This article is an attempt to look carefully at the claim by various sources, including the FDA, that statins increase the risk of type 2 diabetes. For this purpose, a review article, compiled by two physicians, Dr. Shaw and Dr. Goldfine, has been chosen as the primary reference.
Worldwide, the use of statins has been on the rise. One estimate states that it could soon cross one billion people who would be at risk of cardiovascular diseases and therefore, prime candidates for statin use.
Statins, basic information:
· Medication used to treat high cholesterol by acting as an inhibitor on a crucial step in Low-Density Lipoprotein (LDL) cholesterol formation (LDL is considered the bad cholesterol, and its accumulation could lead to atherosclerosis.)
· Dramatically decreases the risk of cardiovascular events such as heart attack, stroke, and heart failure
· Improves the health of blood vessels
Diabetes mellitus (or diabetes):
· A chronic disease related to the body’s inability to properly use sugar present in food
· There is insufficient insulin production; thus, sugar is left unutilized and results in elevated blood glucose
· Three major types: Type 1, Type 2, and gestational diabetes
A slight raise in blood sugar has been observed in statin therapy. Studies have been conducted to determine if this increases the risk of developing diabetes. In one study quoted in the review article being discussed here, an experimental group took stain while the placebo group took an identical pill, except it contained no statin. Compared to the placebo group, the experimental group:
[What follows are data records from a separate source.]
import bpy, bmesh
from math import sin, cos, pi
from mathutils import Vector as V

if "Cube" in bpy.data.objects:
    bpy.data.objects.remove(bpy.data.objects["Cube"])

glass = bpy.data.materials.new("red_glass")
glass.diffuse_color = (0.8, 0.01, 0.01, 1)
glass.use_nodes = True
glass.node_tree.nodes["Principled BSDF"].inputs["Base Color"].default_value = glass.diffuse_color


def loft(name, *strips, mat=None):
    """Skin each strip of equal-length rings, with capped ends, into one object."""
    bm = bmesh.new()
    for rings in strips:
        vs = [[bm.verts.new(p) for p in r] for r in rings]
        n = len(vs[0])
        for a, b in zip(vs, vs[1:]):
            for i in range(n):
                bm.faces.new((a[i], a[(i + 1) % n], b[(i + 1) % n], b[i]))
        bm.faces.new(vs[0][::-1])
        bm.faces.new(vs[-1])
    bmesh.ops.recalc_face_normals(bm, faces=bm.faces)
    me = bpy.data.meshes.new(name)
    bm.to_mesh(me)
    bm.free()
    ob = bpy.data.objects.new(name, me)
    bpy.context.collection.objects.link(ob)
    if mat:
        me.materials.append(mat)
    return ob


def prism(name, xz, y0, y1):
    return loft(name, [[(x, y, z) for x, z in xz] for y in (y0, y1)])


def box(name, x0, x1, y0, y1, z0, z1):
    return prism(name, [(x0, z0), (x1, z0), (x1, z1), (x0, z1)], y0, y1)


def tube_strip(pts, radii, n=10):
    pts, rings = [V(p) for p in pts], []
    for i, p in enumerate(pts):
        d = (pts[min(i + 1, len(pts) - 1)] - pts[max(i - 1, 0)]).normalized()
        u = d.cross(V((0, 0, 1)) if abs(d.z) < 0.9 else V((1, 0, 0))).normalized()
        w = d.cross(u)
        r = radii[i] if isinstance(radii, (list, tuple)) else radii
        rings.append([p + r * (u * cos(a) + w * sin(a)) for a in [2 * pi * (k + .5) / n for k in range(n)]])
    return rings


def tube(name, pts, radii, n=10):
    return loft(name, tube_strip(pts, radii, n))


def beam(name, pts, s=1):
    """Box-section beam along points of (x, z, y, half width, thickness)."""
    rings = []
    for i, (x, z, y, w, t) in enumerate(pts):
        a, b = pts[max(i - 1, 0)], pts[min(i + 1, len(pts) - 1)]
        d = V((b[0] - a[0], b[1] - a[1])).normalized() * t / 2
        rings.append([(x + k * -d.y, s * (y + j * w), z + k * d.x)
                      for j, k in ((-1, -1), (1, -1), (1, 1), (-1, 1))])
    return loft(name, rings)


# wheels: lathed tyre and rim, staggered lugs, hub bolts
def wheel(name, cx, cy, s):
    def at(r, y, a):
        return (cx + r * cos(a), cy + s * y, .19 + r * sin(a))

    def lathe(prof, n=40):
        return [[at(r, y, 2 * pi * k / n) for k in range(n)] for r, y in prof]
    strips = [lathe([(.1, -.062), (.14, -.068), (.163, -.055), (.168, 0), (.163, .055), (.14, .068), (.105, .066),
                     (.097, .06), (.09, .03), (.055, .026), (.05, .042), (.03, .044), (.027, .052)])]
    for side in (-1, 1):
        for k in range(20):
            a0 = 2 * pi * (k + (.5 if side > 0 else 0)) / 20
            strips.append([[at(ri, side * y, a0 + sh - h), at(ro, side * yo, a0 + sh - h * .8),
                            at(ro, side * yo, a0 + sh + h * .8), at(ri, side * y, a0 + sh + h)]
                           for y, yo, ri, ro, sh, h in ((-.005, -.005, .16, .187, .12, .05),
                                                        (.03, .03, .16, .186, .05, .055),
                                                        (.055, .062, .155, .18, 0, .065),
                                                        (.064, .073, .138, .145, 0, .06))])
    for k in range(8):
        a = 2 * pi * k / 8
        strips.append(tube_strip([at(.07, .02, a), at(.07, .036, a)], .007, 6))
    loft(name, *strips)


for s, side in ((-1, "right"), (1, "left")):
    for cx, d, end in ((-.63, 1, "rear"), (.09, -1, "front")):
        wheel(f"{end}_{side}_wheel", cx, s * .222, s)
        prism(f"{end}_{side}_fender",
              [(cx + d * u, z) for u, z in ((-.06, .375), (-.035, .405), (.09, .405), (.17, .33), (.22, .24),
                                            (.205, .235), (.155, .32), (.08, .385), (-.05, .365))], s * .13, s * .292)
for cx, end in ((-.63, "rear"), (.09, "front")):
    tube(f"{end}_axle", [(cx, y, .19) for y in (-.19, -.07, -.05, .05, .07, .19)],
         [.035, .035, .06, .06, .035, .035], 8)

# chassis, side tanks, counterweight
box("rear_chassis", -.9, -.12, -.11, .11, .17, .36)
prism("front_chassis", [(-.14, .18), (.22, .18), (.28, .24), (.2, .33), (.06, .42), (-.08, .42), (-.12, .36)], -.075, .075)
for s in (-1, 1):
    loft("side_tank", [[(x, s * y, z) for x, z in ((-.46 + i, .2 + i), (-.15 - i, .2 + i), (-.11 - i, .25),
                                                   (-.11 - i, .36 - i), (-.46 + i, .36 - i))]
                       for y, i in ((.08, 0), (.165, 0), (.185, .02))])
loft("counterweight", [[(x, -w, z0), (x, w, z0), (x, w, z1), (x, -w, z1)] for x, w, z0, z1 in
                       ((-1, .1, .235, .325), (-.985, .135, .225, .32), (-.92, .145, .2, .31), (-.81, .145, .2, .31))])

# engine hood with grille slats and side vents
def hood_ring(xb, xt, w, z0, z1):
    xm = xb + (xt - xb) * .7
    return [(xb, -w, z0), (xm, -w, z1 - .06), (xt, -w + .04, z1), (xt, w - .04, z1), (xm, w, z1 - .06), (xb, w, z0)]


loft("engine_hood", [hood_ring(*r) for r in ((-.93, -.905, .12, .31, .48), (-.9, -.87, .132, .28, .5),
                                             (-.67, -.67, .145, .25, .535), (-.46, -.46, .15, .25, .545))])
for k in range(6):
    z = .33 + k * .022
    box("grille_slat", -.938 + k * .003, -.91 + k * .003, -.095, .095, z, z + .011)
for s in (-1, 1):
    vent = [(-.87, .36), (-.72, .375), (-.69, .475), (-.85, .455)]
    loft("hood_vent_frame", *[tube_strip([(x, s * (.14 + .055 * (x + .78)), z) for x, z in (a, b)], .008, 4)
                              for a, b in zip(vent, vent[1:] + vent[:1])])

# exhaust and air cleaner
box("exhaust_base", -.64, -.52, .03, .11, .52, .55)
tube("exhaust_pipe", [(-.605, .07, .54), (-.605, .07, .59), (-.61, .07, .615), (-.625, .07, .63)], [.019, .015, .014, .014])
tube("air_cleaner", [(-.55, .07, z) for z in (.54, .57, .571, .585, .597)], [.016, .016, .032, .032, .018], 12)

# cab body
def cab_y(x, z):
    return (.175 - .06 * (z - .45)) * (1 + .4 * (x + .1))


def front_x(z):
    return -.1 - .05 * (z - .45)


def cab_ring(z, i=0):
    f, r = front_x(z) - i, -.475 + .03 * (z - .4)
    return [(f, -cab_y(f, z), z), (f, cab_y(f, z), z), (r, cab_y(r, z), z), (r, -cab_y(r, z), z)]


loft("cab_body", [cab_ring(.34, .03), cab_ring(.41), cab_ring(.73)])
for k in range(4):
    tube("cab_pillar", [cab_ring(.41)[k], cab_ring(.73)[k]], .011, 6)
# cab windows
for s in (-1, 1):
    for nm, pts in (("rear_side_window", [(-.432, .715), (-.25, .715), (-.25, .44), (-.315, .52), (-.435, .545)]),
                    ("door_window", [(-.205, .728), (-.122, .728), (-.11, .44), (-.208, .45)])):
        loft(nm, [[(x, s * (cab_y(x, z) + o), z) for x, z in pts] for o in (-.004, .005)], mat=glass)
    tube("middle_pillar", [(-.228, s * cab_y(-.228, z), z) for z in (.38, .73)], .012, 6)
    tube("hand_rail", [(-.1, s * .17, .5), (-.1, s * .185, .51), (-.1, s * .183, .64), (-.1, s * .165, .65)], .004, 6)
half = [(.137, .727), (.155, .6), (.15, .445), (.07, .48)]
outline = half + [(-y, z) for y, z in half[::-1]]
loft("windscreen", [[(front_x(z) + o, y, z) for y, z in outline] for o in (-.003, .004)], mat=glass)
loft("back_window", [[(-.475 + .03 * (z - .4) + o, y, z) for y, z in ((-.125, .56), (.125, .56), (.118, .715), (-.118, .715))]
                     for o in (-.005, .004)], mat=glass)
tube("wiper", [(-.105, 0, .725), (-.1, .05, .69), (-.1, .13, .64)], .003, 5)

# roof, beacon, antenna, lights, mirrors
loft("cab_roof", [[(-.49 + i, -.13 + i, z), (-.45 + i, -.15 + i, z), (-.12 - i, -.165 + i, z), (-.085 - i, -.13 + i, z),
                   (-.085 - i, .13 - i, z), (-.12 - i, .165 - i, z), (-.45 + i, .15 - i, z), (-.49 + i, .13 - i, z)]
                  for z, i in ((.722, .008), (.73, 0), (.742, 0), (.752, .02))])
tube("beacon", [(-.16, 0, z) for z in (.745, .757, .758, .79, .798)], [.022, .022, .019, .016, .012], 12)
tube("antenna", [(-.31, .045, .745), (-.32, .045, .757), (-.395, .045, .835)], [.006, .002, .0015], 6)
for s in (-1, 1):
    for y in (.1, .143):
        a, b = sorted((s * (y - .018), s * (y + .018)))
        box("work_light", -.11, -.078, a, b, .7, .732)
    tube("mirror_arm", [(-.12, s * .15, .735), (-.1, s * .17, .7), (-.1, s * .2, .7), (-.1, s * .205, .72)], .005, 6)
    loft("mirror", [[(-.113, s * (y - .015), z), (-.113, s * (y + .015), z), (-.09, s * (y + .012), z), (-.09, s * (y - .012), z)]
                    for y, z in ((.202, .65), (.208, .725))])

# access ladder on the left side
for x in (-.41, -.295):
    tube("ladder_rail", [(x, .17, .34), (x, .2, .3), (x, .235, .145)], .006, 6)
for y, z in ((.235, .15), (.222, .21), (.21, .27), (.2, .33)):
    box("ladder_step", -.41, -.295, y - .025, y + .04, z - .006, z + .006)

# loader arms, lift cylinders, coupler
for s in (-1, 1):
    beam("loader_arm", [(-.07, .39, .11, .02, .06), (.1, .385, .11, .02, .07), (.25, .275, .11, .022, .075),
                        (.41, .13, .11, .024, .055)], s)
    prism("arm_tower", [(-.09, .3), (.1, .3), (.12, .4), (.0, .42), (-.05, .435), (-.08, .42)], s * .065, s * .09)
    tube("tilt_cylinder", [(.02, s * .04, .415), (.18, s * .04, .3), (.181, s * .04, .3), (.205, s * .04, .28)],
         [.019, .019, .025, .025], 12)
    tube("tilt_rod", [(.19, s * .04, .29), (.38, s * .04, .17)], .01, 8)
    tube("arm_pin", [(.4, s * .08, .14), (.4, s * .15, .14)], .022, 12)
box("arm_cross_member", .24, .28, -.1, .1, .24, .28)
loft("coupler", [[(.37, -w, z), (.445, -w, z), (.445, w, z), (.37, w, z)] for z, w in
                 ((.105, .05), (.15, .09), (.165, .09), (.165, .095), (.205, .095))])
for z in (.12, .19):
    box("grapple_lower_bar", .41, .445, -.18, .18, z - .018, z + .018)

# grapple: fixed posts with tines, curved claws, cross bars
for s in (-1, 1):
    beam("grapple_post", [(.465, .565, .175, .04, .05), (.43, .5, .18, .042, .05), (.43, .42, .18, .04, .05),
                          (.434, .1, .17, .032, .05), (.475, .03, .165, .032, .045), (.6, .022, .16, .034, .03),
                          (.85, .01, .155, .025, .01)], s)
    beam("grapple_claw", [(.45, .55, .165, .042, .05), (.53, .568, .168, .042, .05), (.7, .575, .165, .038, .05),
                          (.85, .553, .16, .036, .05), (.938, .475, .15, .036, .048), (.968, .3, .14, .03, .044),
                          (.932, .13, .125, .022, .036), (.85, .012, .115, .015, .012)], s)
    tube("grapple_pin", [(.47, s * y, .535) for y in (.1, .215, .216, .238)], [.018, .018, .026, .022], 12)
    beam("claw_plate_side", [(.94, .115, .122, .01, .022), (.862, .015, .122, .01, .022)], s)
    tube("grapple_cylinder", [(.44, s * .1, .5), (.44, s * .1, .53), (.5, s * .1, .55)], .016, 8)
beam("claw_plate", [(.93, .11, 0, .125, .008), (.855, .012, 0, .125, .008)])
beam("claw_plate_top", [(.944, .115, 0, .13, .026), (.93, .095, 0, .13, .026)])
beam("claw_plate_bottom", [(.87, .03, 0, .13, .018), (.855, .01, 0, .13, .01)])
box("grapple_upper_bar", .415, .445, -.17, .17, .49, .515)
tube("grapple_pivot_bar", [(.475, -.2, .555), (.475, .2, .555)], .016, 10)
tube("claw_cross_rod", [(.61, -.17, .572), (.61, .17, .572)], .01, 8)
· had 27% more patients diagnosed with diabetes
· had about a 50% and a 20% decrease in cardiac disease and death, respectively
Despite this study, there is not a 27% chance of developing diabetes when taking statins. This is because some patients in the placebo group were diagnosed with diabetes during the course of the study as well. Although this article has deduced a relationship between statin treatment and the development of diabetes, the analyses of other studies are required to make an accurate conclusion.
Integrating the results of 13 individual investigations (involving 91,140 patients) generates a more accurate deduction:
· 1/ 255 patients developed diabetes after four years of starting Statin therapy
· 5.4/255 patients averted a cardiovascular event
From these statistics, it seems as though statin may not cause diabetes and that they unmask diabetes in patients who would have developed the disease based on some risk factors such as age, being overweight, or having elevated blood sugar levels before starting statin therapy.
Statin has an insignificant effect on glucose, as demonstrated by combining results from multiple studies involving thousands of patients. Numerous studies have also concluded that statin therapy prevents cardiac events in patients with diabetes; thus discontinuation of this therapy is not recommended for individuals with or at a high risk for diabetes. The best way to reduce the risk of developing diabetes is to have a healthy diet and lose excess weight.
It is important to note that the long-term effects of statins on diabetes are unknown and trials are underway to determine if a relationship exists. With the information available now, the review suggests that physicians should monitor blood sugar and not terminate statin therapy in patients with or at a high risk for developing diabetes.
Ravi, V. & Goldfine, A.B. (2012). Statins and Risk of New-Onset Diabetes Mellitus. Circulation,126, pp. e282-284. Retrieved from http://circ.ahajournals.org/content/126/18/e282.full.pdf+html (web accessed 05/13/2015)
FDA Expands Advice on Statin Risks.http://www.fda.gov/ForConsumers/ConsumerUpdates/ucm293330.htm
Ioannidis, J.P.A. (2014). More Than a Billion People Taking Statins? JAMA,311(5), pp. 463-464. Retrieved from http://jama.jamanetwork.com/article.aspx?articleid=1787389
Diabetes.Retrieved from http://www.dovemed.com/search/?q=diabetes